* _TO DO_
An exact reproduction of the listing, minus the pictures, is the required output.

* _PROVIDED DATA_
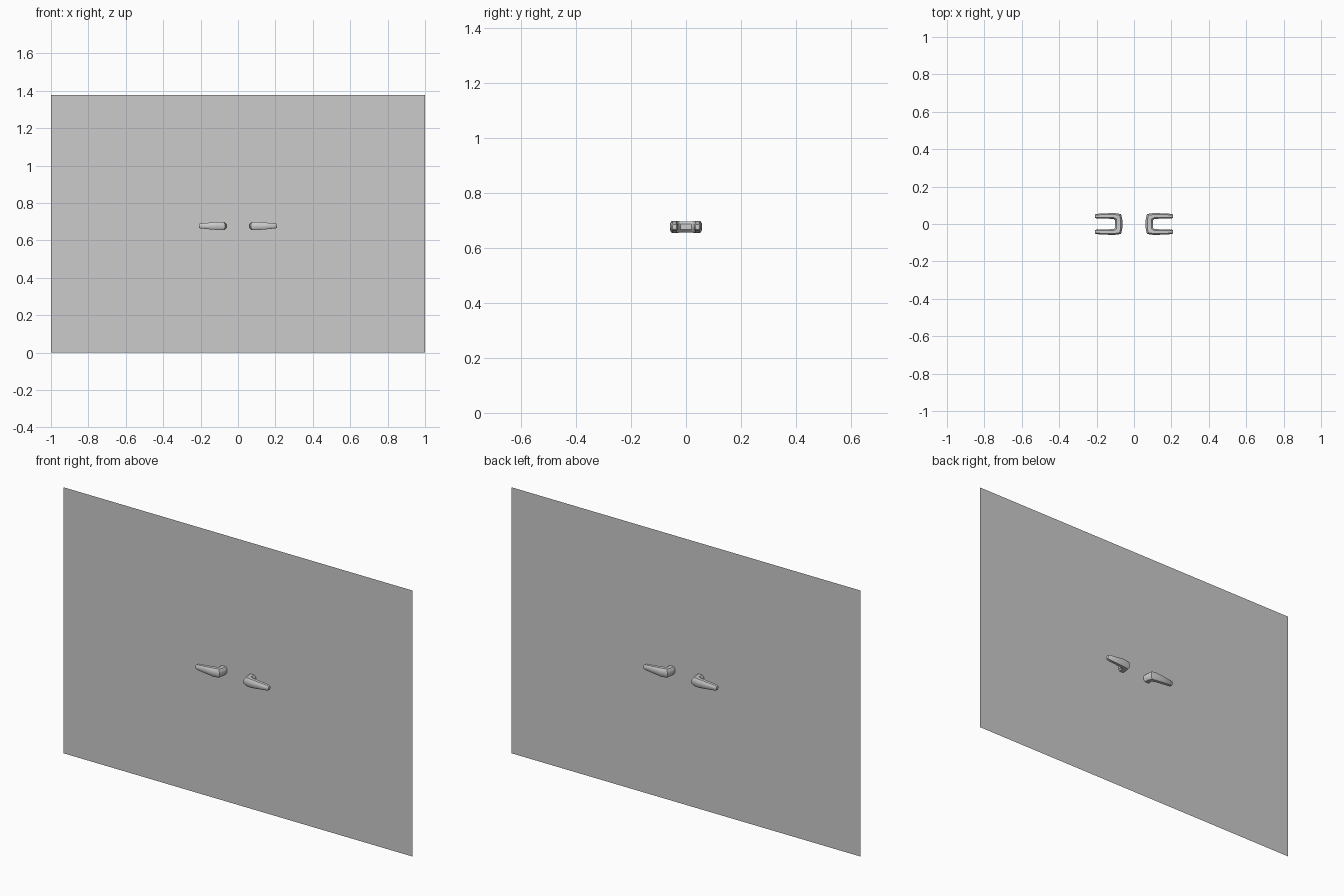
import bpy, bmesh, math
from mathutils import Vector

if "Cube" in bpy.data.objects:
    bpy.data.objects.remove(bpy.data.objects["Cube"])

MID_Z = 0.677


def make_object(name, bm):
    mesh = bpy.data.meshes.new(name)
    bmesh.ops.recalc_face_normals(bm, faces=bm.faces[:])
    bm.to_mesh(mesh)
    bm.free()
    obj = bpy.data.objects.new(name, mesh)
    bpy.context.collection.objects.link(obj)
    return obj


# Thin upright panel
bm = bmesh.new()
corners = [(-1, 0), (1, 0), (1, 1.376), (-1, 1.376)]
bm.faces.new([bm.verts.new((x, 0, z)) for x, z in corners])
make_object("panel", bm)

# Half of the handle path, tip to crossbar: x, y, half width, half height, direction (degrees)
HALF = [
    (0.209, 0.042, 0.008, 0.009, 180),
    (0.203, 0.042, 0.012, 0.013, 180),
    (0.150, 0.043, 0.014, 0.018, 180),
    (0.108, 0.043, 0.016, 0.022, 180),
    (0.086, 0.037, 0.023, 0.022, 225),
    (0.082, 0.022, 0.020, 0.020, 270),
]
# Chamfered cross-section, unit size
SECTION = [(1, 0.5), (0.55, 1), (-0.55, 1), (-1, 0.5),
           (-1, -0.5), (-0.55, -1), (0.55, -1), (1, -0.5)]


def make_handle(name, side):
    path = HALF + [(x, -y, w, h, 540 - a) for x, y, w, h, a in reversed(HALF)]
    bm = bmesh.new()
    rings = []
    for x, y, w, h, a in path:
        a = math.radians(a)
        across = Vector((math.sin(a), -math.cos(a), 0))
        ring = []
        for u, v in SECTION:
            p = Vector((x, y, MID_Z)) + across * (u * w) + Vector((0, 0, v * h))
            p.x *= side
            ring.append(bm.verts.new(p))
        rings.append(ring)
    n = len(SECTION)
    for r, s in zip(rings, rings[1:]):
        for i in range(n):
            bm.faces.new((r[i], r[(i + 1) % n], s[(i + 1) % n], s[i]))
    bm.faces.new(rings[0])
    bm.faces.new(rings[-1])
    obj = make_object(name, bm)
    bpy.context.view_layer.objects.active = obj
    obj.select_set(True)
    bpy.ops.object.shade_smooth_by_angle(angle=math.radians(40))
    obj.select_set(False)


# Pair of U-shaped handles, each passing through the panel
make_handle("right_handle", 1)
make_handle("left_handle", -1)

* _OUTPUT_
import bpy, bmesh, math
from mathutils import Vector

if "Cube" in bpy.data.objects:
    bpy.data.objects.remove(bpy.data.objects["Cube"])

MID_Z = 0.677


def make_object(name, bm):
    mesh = bpy.data.meshes.new(name)
    bmesh.ops.recalc_face_normals(bm, faces=bm.faces[:])
    bm.to_mesh(mesh)
    bm.free()
    obj = bpy.data.objects.new(name, mesh)
    bpy.context.collection.objects.link(obj)
    return obj


# Thin upright panel
bm = bmesh.new()
corners = [(-1, 0), (1, 0), (1, 1.376), (-1, 1.376)]
bm.faces.new([bm.verts.new((x, 0, z)) for x, z in corners])
make_object("panel", bm)

# Half of the handle path, tip to crossbar: x, y, half width, half height, direction (degrees)
HALF = [
    (0.209, 0.042, 0.008, 0.009, 180),
    (0.203, 0.042, 0.012, 0.013, 180),
    (0.150, 0.043, 0.014, 0.018, 180),
    (0.108, 0.043, 0.016, 0.022, 180),
    (0.086, 0.037, 0.023, 0.022, 225),
    (0.082, 0.022, 0.020, 0.020, 270),
]
# Chamfered cross-section, unit size
SECTION = [(1, 0.5), (0.55, 1), (-0.55, 1), (-1, 0.5),
           (-1, -0.5), (-0.55, -1), (0.55, -1), (1, -0.5)]


def make_handle(name, side):
    path = HALF + [(x, -y, w, h, 540 - a) for x, y, w, h, a in reversed(HALF)]
    bm = bmesh.new()
    rings = []
    for x, y, w, h, a in path:
        a = math.radians(a)
        across = Vector((math.sin(a), -math.cos(a), 0))
        ring = []
        for u, v in SECTION:
            p = Vector((x, y, MID_Z)) + across * (u * w) + Vector((0, 0, v * h))
            p.x *= side
            ring.append(bm.verts.new(p))
        rings.append(ring)
    n = len(SECTION)
    for r, s in zip(rings, rings[1:]):
        for i in range(n):
            bm.faces.new((r[i], r[(i + 1) % n], s[(i + 1) % n], s[i]))
    bm.faces.new(rings[0])
    bm.faces.new(rings[-1])
    obj = make_object(name, bm)
    bpy.context.view_layer.objects.active = obj
    obj.select_set(True)
    bpy.ops.object.shade_smooth_by_angle(angle=math.radians(40))
    obj.select_set(False)


# Pair of U-shaped handles, each passing through the panel
make_handle("right_handle", 1)
make_handle("left_handle", -1)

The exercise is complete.